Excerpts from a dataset
┌──

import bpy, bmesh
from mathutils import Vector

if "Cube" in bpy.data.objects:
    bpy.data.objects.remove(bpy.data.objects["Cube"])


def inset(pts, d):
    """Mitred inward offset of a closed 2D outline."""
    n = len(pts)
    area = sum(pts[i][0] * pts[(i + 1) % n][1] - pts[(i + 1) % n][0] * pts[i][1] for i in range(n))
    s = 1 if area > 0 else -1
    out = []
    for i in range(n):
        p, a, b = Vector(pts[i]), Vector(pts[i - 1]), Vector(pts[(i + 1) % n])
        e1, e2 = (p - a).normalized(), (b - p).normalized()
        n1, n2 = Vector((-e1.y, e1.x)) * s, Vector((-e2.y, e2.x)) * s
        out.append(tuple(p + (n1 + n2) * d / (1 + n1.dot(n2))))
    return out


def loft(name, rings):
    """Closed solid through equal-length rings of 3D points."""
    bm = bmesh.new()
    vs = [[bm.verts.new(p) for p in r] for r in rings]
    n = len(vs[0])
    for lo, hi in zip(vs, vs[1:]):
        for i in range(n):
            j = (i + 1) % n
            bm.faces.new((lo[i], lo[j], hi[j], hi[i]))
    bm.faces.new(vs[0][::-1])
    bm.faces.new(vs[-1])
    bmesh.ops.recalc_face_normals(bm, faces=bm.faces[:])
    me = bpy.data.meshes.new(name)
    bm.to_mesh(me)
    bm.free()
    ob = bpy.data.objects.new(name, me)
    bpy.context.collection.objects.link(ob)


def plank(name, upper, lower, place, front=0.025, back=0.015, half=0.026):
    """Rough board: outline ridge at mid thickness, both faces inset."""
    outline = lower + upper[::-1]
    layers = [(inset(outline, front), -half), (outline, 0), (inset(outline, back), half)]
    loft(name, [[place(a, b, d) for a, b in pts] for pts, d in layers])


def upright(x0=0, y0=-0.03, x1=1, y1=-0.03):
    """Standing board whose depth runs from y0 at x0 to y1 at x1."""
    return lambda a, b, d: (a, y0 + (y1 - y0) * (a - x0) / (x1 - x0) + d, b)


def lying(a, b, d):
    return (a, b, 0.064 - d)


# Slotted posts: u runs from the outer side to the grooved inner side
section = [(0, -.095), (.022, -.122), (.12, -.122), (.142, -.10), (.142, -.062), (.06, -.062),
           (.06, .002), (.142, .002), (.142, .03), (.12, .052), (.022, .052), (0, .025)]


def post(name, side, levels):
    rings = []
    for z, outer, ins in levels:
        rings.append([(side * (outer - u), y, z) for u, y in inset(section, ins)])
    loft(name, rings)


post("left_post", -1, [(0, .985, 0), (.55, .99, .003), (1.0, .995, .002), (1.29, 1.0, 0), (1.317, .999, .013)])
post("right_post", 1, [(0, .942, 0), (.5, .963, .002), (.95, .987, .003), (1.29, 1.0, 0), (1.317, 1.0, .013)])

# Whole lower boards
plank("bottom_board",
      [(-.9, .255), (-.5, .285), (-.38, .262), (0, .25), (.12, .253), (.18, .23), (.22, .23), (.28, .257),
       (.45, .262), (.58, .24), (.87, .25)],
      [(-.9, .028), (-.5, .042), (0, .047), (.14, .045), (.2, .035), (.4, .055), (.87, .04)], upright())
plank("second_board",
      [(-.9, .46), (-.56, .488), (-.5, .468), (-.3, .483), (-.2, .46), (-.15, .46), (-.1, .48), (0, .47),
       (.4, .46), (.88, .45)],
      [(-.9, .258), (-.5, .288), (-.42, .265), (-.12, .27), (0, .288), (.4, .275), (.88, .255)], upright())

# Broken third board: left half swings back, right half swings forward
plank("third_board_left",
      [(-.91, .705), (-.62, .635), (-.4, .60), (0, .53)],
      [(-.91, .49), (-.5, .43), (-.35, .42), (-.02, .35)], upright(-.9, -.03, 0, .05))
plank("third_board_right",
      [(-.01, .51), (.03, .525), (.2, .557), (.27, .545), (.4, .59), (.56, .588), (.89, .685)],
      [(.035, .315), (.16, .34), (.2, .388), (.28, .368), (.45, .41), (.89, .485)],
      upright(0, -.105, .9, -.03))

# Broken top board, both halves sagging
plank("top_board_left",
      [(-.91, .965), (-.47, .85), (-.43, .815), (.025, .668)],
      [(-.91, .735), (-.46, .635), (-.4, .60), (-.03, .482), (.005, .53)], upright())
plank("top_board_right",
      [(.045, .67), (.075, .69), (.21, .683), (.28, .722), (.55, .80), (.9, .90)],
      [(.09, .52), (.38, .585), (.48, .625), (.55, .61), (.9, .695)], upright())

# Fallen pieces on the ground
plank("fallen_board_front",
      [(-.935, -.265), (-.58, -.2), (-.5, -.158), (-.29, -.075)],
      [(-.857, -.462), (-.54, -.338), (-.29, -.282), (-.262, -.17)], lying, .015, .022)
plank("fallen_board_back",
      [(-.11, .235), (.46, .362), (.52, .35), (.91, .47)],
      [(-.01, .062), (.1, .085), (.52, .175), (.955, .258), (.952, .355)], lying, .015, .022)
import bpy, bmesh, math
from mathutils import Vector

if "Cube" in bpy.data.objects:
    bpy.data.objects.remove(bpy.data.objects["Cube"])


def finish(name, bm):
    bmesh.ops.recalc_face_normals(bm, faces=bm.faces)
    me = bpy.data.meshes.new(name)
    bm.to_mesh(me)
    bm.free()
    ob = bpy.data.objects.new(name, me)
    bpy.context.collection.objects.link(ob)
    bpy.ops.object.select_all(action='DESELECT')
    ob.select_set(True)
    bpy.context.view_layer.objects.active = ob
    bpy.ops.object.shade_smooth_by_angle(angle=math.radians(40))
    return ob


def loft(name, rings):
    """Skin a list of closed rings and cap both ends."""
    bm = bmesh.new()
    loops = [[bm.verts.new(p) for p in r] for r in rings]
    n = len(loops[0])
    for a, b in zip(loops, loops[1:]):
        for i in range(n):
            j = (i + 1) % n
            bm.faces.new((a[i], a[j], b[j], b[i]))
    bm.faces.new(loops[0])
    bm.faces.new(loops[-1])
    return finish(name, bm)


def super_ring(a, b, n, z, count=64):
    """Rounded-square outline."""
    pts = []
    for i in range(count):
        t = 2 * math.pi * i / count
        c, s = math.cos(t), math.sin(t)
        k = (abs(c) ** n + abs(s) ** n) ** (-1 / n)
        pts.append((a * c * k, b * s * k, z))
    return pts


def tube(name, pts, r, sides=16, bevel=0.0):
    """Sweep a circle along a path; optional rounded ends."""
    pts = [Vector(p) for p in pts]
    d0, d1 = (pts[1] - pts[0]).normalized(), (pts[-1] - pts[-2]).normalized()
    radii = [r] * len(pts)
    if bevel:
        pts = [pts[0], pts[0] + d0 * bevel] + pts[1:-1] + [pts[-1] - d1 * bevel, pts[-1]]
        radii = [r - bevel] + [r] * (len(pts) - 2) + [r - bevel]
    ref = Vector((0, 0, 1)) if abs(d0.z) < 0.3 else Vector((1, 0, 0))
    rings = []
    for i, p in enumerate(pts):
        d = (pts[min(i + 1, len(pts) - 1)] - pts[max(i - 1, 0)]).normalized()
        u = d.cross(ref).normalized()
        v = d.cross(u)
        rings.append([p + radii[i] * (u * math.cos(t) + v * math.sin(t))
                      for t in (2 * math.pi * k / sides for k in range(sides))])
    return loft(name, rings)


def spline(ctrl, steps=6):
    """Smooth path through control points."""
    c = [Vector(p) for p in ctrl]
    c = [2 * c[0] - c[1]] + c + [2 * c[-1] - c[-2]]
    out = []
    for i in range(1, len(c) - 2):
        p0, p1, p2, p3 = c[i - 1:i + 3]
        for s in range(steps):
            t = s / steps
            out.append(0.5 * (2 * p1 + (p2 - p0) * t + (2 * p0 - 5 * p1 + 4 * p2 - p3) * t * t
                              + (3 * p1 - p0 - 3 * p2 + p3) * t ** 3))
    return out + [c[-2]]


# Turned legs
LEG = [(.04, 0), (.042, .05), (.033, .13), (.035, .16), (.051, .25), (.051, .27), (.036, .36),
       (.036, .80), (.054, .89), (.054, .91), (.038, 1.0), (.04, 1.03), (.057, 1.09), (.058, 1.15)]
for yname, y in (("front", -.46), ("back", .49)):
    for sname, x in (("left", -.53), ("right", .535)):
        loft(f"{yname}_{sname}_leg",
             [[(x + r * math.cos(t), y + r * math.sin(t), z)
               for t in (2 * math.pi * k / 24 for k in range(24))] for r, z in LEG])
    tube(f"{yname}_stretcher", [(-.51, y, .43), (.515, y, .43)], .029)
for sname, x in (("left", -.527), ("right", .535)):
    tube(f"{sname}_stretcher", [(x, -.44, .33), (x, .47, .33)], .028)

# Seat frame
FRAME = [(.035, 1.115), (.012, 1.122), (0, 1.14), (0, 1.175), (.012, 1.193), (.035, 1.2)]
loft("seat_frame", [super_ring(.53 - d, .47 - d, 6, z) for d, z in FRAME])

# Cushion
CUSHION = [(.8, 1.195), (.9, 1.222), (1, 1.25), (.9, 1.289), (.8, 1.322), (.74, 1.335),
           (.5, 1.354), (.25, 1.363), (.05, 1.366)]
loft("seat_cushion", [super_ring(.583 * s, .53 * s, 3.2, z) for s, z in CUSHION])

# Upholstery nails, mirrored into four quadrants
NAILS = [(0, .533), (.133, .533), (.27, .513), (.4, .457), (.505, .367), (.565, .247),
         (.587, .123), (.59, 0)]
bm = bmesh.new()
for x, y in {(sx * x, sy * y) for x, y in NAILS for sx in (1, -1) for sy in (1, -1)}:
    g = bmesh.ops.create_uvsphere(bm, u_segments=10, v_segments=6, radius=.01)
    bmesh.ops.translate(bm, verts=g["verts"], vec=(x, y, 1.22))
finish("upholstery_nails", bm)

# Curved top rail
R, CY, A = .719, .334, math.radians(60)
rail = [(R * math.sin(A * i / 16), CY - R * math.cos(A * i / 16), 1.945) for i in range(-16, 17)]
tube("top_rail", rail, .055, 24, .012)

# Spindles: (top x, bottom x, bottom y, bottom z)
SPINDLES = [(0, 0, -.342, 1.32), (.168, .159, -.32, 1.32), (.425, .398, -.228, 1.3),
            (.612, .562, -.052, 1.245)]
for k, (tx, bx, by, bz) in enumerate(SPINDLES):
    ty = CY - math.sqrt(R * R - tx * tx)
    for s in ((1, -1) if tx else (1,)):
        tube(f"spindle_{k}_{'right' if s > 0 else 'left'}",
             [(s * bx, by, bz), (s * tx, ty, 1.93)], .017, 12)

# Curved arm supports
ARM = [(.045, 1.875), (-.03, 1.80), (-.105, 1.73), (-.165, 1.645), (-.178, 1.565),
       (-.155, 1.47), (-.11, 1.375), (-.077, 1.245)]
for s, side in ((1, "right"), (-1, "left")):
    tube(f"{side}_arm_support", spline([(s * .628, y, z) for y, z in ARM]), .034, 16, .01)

└──

Task brief: Give only the lines from the one holding "t = s / steps" through the one holding "# Turned legs", each restated exactly as it appears above.

Response:
            t = s / steps
            out.append(0.5 * (2 * p1 + (p2 - p0) * t + (2 * p0 - 5 * p1 + 4 * p2 - p3) * t * t
                              + (3 * p1 - p0 - 3 * p2 + p3) * t ** 3))
    return out + [c[-2]]


# Turned legs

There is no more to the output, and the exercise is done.